Work task
Write out every entry exactly as it appears, omitting the pictures.

Saved entries:
•••••

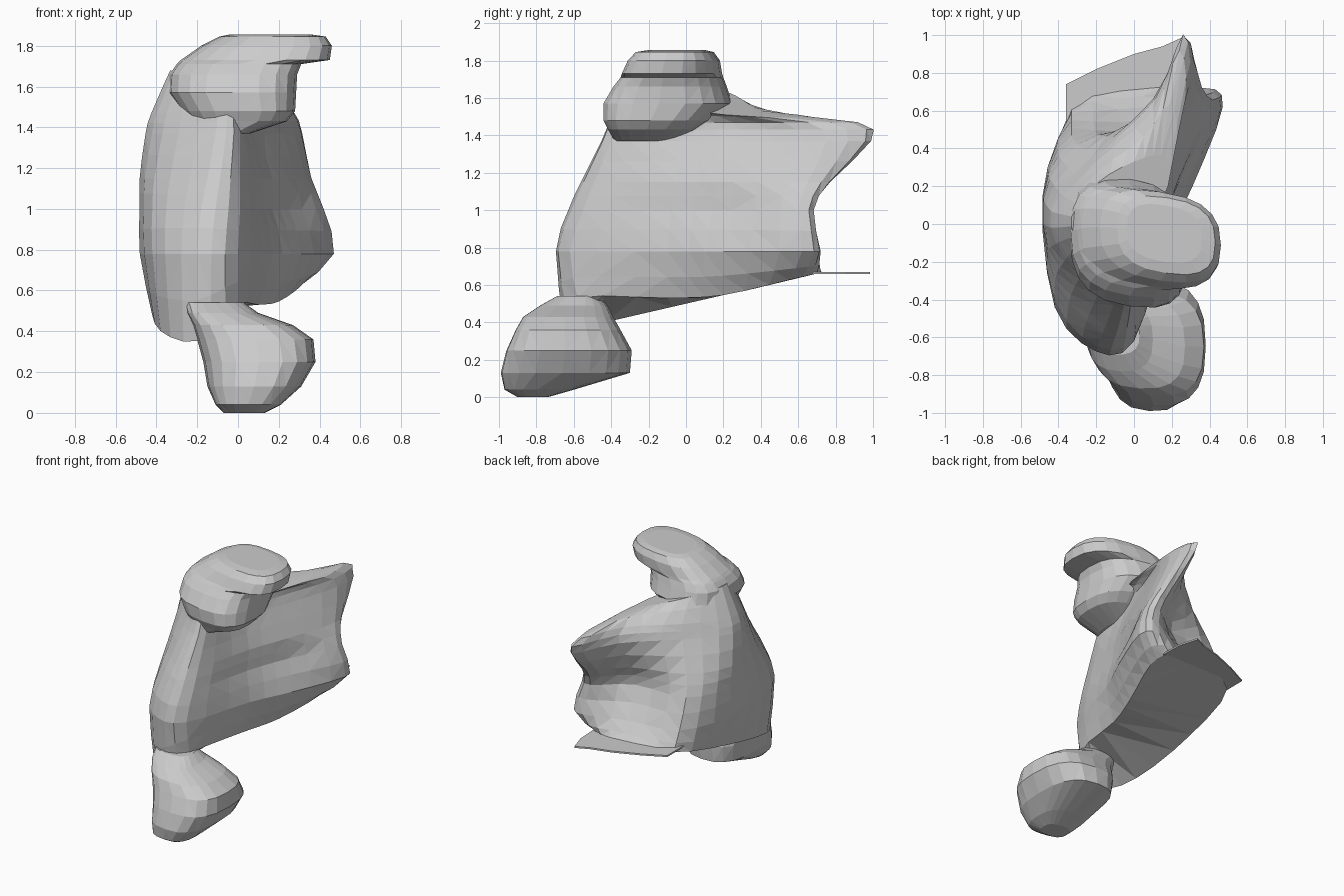
import bpy, bmesh, math
from mathutils import Vector

if "Cube" in bpy.data.objects:
    bpy.data.objects.remove(bpy.data.objects["Cube"])


def spline(pts, steps, closed):
    """Catmull-Rom resampling of a list of vectors."""
    n, out = len(pts), []
    get = (lambda i: pts[i % n]) if closed else (lambda i: pts[max(0, min(n - 1, i))])
    for i in range(n if closed else n - 1):
        a, b, c, d = get(i - 1), get(i), get(i + 1), get(i + 2)
        for k in range(steps):
            t = k / steps
            out.append(0.5 * (2 * b + (c - a) * t + (2 * a - 5 * b + 4 * c - d) * t * t
                              + (3 * b - a - 3 * c + d) * t ** 3))
    if not closed:
        out.append(pts[-1].copy())
    return out


def loft(name, rings):
    """Skin stacked rings and cap both ends."""
    bm = bmesh.new()
    rows = [[bm.verts.new(p) for p in r] for r in rings]
    n = len(rows[0])
    for a, b in zip(rows, rows[1:]):
        for i in range(n):
            j = (i + 1) % n
            bm.faces.new((a[i], a[j], b[j], b[i]))
    bm.faces.new(rows[0][::-1])
    bm.faces.new(rows[-1])
    bmesh.ops.triangulate(bm, faces=bm.faces[:])
    bmesh.ops.recalc_face_normals(bm, faces=bm.faces[:])
    mesh = bpy.data.meshes.new(name)
    bm.to_mesh(mesh)
    bm.free()
    ob = bpy.data.objects.new(name, mesh)
    bpy.context.collection.objects.link(ob)
    return ob


def blob(name, levels, shear=0.0, sides=20, power=0.75):
    """Rounded lump from (z, x0, x1, y0, y1) extents; shear swings the left side back."""
    def sp(v):
        return math.copysign(abs(v) ** power, v)
    rings = []
    for z, x0, x1, y0, y1 in levels:
        ring = []
        for i in range(sides):
            a = 2 * math.pi * i / sides
            dx = (x1 - x0) / 2 * sp(math.cos(a))
            dy = (y1 - y0) / 2 * sp(math.sin(a)) - shear * dx
            ring.append(Vector(((x0 + x1) / 2 + dx, (y0 + y1) / 2 + dy, z)))
        rings.append(ring)
    return loft(name, rings)


# Body with the folded wall sweeping back: front, right wall, tip, back, left side
levels = [
    (0.50, [(-.2, -.64), (0, -.58), (.1, -.1), (.2, .2), (.31, .55),
            (.26, .7), (.05, .72), (-.33, .62), (-.42, .12), (-.38, -.43)]),
    (0.78, [(-.2, -.675), (0, -.62), (.17, -.1), (.31, .2), (.47, .62),
            (.37, .72), (.05, .62), (-.33, .55), (-.48, .15), (-.42, -.44)]),
    (1.00, [(-.18, -.61), (.01, -.55), (.13, -.08), (.25, .25), (.42, .6),
            (.33, .68), (.08, .5), (-.33, .47), (-.48, .15), (-.42, -.34)]),
    (1.15, [(-.15, -.54), (.01, -.49), (.13, -.05), (.24, .25), (.36, .65),
            (.3, .77), (.08, .55), (-.3, .42), (-.48, .13), (-.41, -.26)]),
    (1.37, [(-.11, -.43), (.01, -.40), (.07, -.03), (.17, .3), (.31, .75),
            (.27, .99), (.1, .66), (-.22, .36), (-.45, .08), (-.37, -.2)]),
    (1.47, [(-.1, -.39), (0, -.36), (.06, -.03), (.13, .25), (.27, .65),
            (.24, .92), (.1, .6), (-.2, .33), (-.42, .06), (-.35, -.17)]),
    (1.57, [(-.1, -.33), (0, -.28), (.08, -.05), (.14, .1), (.19, .25),
            (.14, .36), (0, .33), (-.19, .22), (-.33, .04), (-.28, -.12)]),
]
rings = []
for i, (z, pts) in enumerate(levels):
    ring = [Vector((x, y, z)) for x, y in pts]
    if i == 0:                         # underside rises toward the back and right
        for p in ring:
            p.z = max(0.5 + 0.23 * p.y, 0.53 if p.x > -0.05 else 0)
    if i == len(levels) - 1:           # shoulder climbs to the left
        for p in ring:
            p.z -= 0.33 * p.x
    rings.append(spline(ring, 3, True))
columns = [spline(list(c), 2, False) for c in zip(*rings)]
body = loft("body", list(zip(*columns)))

# Head with the overhanging brow on the right
head = blob("head", [
    (1.37, -.20, .06, -.38, -.05), (1.43, -.24, .24, -.41, .06),
    (1.48, -.28, .28, -.435, .14), (1.57, -.34, .285, -.435, .24),
    (1.66, -.335, .29, -.38, .21), (1.71, -.30, .31, -.34, .19),
    (1.73, -.28, .45, -.33, .18), (1.80, -.18, .46, -.30, .17),
    (1.845, -.09, .43, -.26, .14), (1.855, -.04, .36, -.2, .1)], shear=0.15)

# Foot pushed out to the front
foot = blob("foot", [
    (0, -.07, .13, -.90, -.74), (.04, -.11, .21, -.97, -.60),
    (.13, -.15, .31, -.99, -.30), (.25, -.17, .38, -.96, -.29),
    (.36, -.20, .37, -.91, -.35), (.43, -.22, .27, -.87, -.39),
    (.49, -.25, .10, -.78, -.42), (.54, -.26, .03, -.69, -.46)], shear=0.07)

# Merge the lumps into one skin
for part in (head, foot):
    mod = body.modifiers.new("merge", 'BOOLEAN')
    mod.operation = 'UNION'
    mod.solver = 'EXACT'
    mod.object = part
bpy.context.view_layer.update()
merged = bpy.data.meshes.new_from_object(
    body.evaluated_get(bpy.context.evaluated_depsgraph_get()))
body.modifiers.clear()
body.data = merged
for part in (head, foot):
    bpy.data.objects.remove(part)

# Thin trailing sheet at the lower back
outline = [(.1, .5), (.3, .62), (.29, .85), (.25, .985), (.15, .94), (0, .9),
           (-.2, .82), (-.36, .74), (-.36, .52)]
loft("trailing_sheet", [[Vector((x, y, z)) for x, y in outline] for z in (.658, .67)])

•••••

Output for this task
import bpy, bmesh, math
from mathutils import Vector

if "Cube" in bpy.data.objects:
    bpy.data.objects.remove(bpy.data.objects["Cube"])


def spline(pts, steps, closed):
    """Catmull-Rom resampling of a list of vectors."""
    n, out = len(pts), []
    get = (lambda i: pts[i % n]) if closed else (lambda i: pts[max(0, min(n - 1, i))])
    for i in range(n if closed else n - 1):
        a, b, c, d = get(i - 1), get(i), get(i + 1), get(i + 2)
        for k in range(steps):
            t = k / steps
            out.append(0.5 * (2 * b + (c - a) * t + (2 * a - 5 * b + 4 * c - d) * t * t
                              + (3 * b - a - 3 * c + d) * t ** 3))
    if not closed:
        out.append(pts[-1].copy())
    return out


def loft(name, rings):
    """Skin stacked rings and cap both ends."""
    bm = bmesh.new()
    rows = [[bm.verts.new(p) for p in r] for r in rings]
    n = len(rows[0])
    for a, b in zip(rows, rows[1:]):
        for i in range(n):
            j = (i + 1) % n
            bm.faces.new((a[i], a[j], b[j], b[i]))
    bm.faces.new(rows[0][::-1])
    bm.faces.new(rows[-1])
    bmesh.ops.triangulate(bm, faces=bm.faces[:])
    bmesh.ops.recalc_face_normals(bm, faces=bm.faces[:])
    mesh = bpy.data.meshes.new(name)
    bm.to_mesh(mesh)
    bm.free()
    ob = bpy.data.objects.new(name, mesh)
    bpy.context.collection.objects.link(ob)
    return ob


def blob(name, levels, shear=0.0, sides=20, power=0.75):
    """Rounded lump from (z, x0, x1, y0, y1) extents; shear swings the left side back."""
    def sp(v):
        return math.copysign(abs(v) ** power, v)
    rings = []
    for z, x0, x1, y0, y1 in levels:
        ring = []
        for i in range(sides):
            a = 2 * math.pi * i / sides
            dx = (x1 - x0) / 2 * sp(math.cos(a))
            dy = (y1 - y0) / 2 * sp(math.sin(a)) - shear * dx
            ring.append(Vector(((x0 + x1) / 2 + dx, (y0 + y1) / 2 + dy, z)))
        rings.append(ring)
    return loft(name, rings)


# Body with the folded wall sweeping back: front, right wall, tip, back, left side
levels = [
    (0.50, [(-.2, -.64), (0, -.58), (.1, -.1), (.2, .2), (.31, .55),
            (.26, .7), (.05, .72), (-.33, .62), (-.42, .12), (-.38, -.43)]),
    (0.78, [(-.2, -.675), (0, -.62), (.17, -.1), (.31, .2), (.47, .62),
            (.37, .72), (.05, .62), (-.33, .55), (-.48, .15), (-.42, -.44)]),
    (1.00, [(-.18, -.61), (.01, -.55), (.13, -.08), (.25, .25), (.42, .6),
            (.33, .68), (.08, .5), (-.33, .47), (-.48, .15), (-.42, -.34)]),
    (1.15, [(-.15, -.54), (.01, -.49), (.13, -.05), (.24, .25), (.36, .65),
            (.3, .77), (.08, .55), (-.3, .42), (-.48, .13), (-.41, -.26)]),
    (1.37, [(-.11, -.43), (.01, -.40), (.07, -.03), (.17, .3), (.31, .75),
            (.27, .99), (.1, .66), (-.22, .36), (-.45, .08), (-.37, -.2)]),
    (1.47, [(-.1, -.39), (0, -.36), (.06, -.03), (.13, .25), (.27, .65),
            (.24, .92), (.1, .6), (-.2, .33), (-.42, .06), (-.35, -.17)]),
    (1.57, [(-.1, -.33), (0, -.28), (.08, -.05), (.14, .1), (.19, .25),
            (.14, .36), (0, .33), (-.19, .22), (-.33, .04), (-.28, -.12)]),
]
rings = []
for i, (z, pts) in enumerate(levels):
    ring = [Vector((x, y, z)) for x, y in pts]
    if i == 0:                         # underside rises toward the back and right
        for p in ring:
            p.z = max(0.5 + 0.23 * p.y, 0.53 if p.x > -0.05 else 0)
    if i == len(levels) - 1:           # shoulder climbs to the left
        for p in ring:
            p.z -= 0.33 * p.x
    rings.append(spline(ring, 3, True))
columns = [spline(list(c), 2, False) for c in zip(*rings)]
body = loft("body", list(zip(*columns)))

# Head with the overhanging brow on the right
head = blob("head", [
    (1.37, -.20, .06, -.38, -.05), (1.43, -.24, .24, -.41, .06),
    (1.48, -.28, .28, -.435, .14), (1.57, -.34, .285, -.435, .24),
    (1.66, -.335, .29, -.38, .21), (1.71, -.30, .31, -.34, .19),
    (1.73, -.28, .45, -.33, .18), (1.80, -.18, .46, -.30, .17),
    (1.845, -.09, .43, -.26, .14), (1.855, -.04, .36, -.2, .1)], shear=0.15)

# Foot pushed out to the front
foot = blob("foot", [
    (0, -.07, .13, -.90, -.74), (.04, -.11, .21, -.97, -.60),
    (.13, -.15, .31, -.99, -.30), (.25, -.17, .38, -.96, -.29),
    (.36, -.20, .37, -.91, -.35), (.43, -.22, .27, -.87, -.39),
    (.49, -.25, .10, -.78, -.42), (.54, -.26, .03, -.69, -.46)], shear=0.07)

# Merge the lumps into one skin
for part in (head, foot):
    mod = body.modifiers.new("merge", 'BOOLEAN')
    mod.operation = 'UNION'
    mod.solver = 'EXACT'
    mod.object = part
bpy.context.view_layer.update()
merged = bpy.data.meshes.new_from_object(
    body.evaluated_get(bpy.context.evaluated_depsgraph_get()))
body.modifiers.clear()
body.data = merged
for part in (head, foot):
    bpy.data.objects.remove(part)

# Thin trailing sheet at the lower back
outline = [(.1, .5), (.3, .62), (.29, .85), (.25, .985), (.15, .94), (0, .9),
           (-.2, .82), (-.36, .74), (-.36, .52)]
loft("trailing_sheet", [[Vector((x, y, z)) for x, y in outline] for z in (.658, .67)])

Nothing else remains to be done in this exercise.